### What this task involves
How many of the lines below have "Cube" in them? Say the number and nothing more.
┌─ Source data
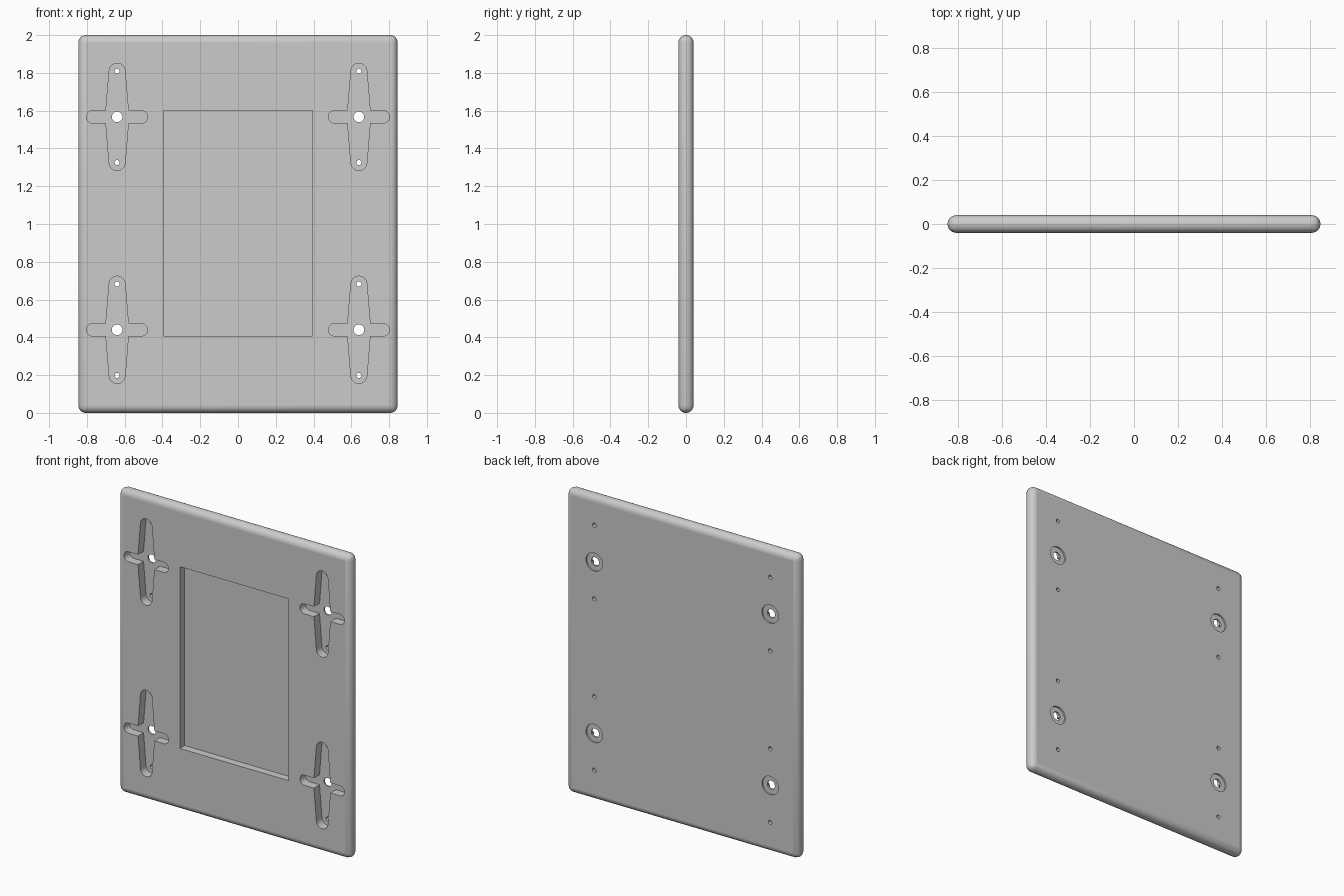
import bpy, bmesh
from math import cos, sin, radians

if "Cube" in bpy.data.objects:
    bpy.data.objects.remove(bpy.data.objects["Cube"])

W, T, H = 0.845, 0.04, 2.0      # half width, half thickness, height
CX, CZ = 0.64, (0.44, 1.567)    # bracket pocket centres

grey = bpy.data.materials.new("light grey")
grey.diffuse_color = (0.6, 0.6, 0.6, 1)
grey.use_nodes = True
grey.node_tree.nodes["Principled BSDF"].inputs["Base Color"].default_value = grey.diffuse_color


def make_object(name, bm):
    mesh = bpy.data.meshes.new(name)
    bmesh.ops.recalc_face_normals(bm, faces=bm.faces)
    bm.to_mesh(mesh)
    bm.free()
    mesh.materials.append(grey)
    obj = bpy.data.objects.new(name, mesh)
    bpy.context.collection.objects.link(obj)
    return obj


def arc(cx, cz, r, a0, a1, n):
    angles = [radians(a0 + (a1 - a0) * i / n) for i in range(n + 1)]
    return [(cx + r * cos(a), cz + r * sin(a)) for a in angles]


def circle(cx, cz, r, n=32):
    return arc(cx, cz, r, 0, 360, n)[:-1]


def cross(cx, cz):
    # short straight side arms, long tapered vertical arms, all round ended
    pts = arc(0.129, 0, 0.033, -90, 90, 12) + [(0.0595, 0.033)]
    pts += arc(0, 0.242, 0.042, 5, 175, 14) + [(-0.0595, 0.033)]
    pts += arc(-0.129, 0, 0.033, 90, 270, 12) + [(-0.0595, -0.033)]
    pts += arc(0, -0.242, 0.042, 185, 355, 14) + [(0.0595, -0.033)]
    return [(cx + x, cz + z) for x, z in pts]


def prism(bm, outline, y0, y1):
    a = [bm.verts.new((x, y0, z)) for x, z in outline]
    b = [bm.verts.new((x, y1, z)) for x, z in outline]
    bm.faces.new(a)
    bm.faces.new(b[::-1])
    for i in range(len(a)):
        j = (i + 1) % len(a)
        bm.faces.new((a[i], b[i], b[j], a[j]))


# plate with fully rounded rim
bm = bmesh.new()
prism(bm, [(-W, 0), (W, 0), (W, H), (-W, H)], -T, T)
bmesh.ops.bevel(bm, geom=bm.edges[:], offset=0.0395, segments=8,
                profile=0.5, affect='EDGES')
plate = make_object("mounting_plate", bm)

centres = [(sx * CX, z) for sx in (-1, 1) for z in CZ]

# front pockets: centre panel recess and four cross recesses
pockets = bmesh.new()
prism(pockets, [(-0.395, 0.407), (0.395, 0.407), (0.395, 1.602), (-0.395, 1.602)],
      -0.08, 0.01)
# back counterbores, and drilled through holes
bores, drills = bmesh.new(), bmesh.new()
for x, z in centres:
    prism(pockets, cross(x, z), -0.08, 0.018)
    prism(bores, circle(x, z, 0.06), 0.03, 0.08)
    prism(drills, circle(x, z, 0.028), -0.08, 0.08)
    for dz in (-0.242, 0.242):
        prism(drills, circle(x, z + dz, 0.0135, 20), -0.08, 0.08)

cutters = [make_object("pocket_cutter", pockets),
           make_object("counterbore_cutter", bores),
           make_object("drill_cutter", drills)]
for c in cutters:
    c.hide_render = True
    mod = plate.modifiers.new(c.name, 'BOOLEAN')
    mod.operation = 'DIFFERENCE'
    mod.solver = 'EXACT'
    mod.object = c

# bake the cuts and drop the cutters
dg = bpy.context.evaluated_depsgraph_get()
cut_mesh = bpy.data.meshes.new_from_object(plate.evaluated_get(dg))
plate.modifiers.clear()
plate.data = cut_mesh
for c in cutters:
    bpy.data.objects.remove(c)

# smooth rim and hole walls, crisp flat faces
bpy.context.view_layer.objects.active = plate
plate.select_set(True)
bpy.ops.object.shade_smooth_by_angle(angle=radians(30))
for p in plate.data.polygons:
    if abs(p.normal.y) > 0.999:
        p.use_smooth = False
└─
### Solution to this task
2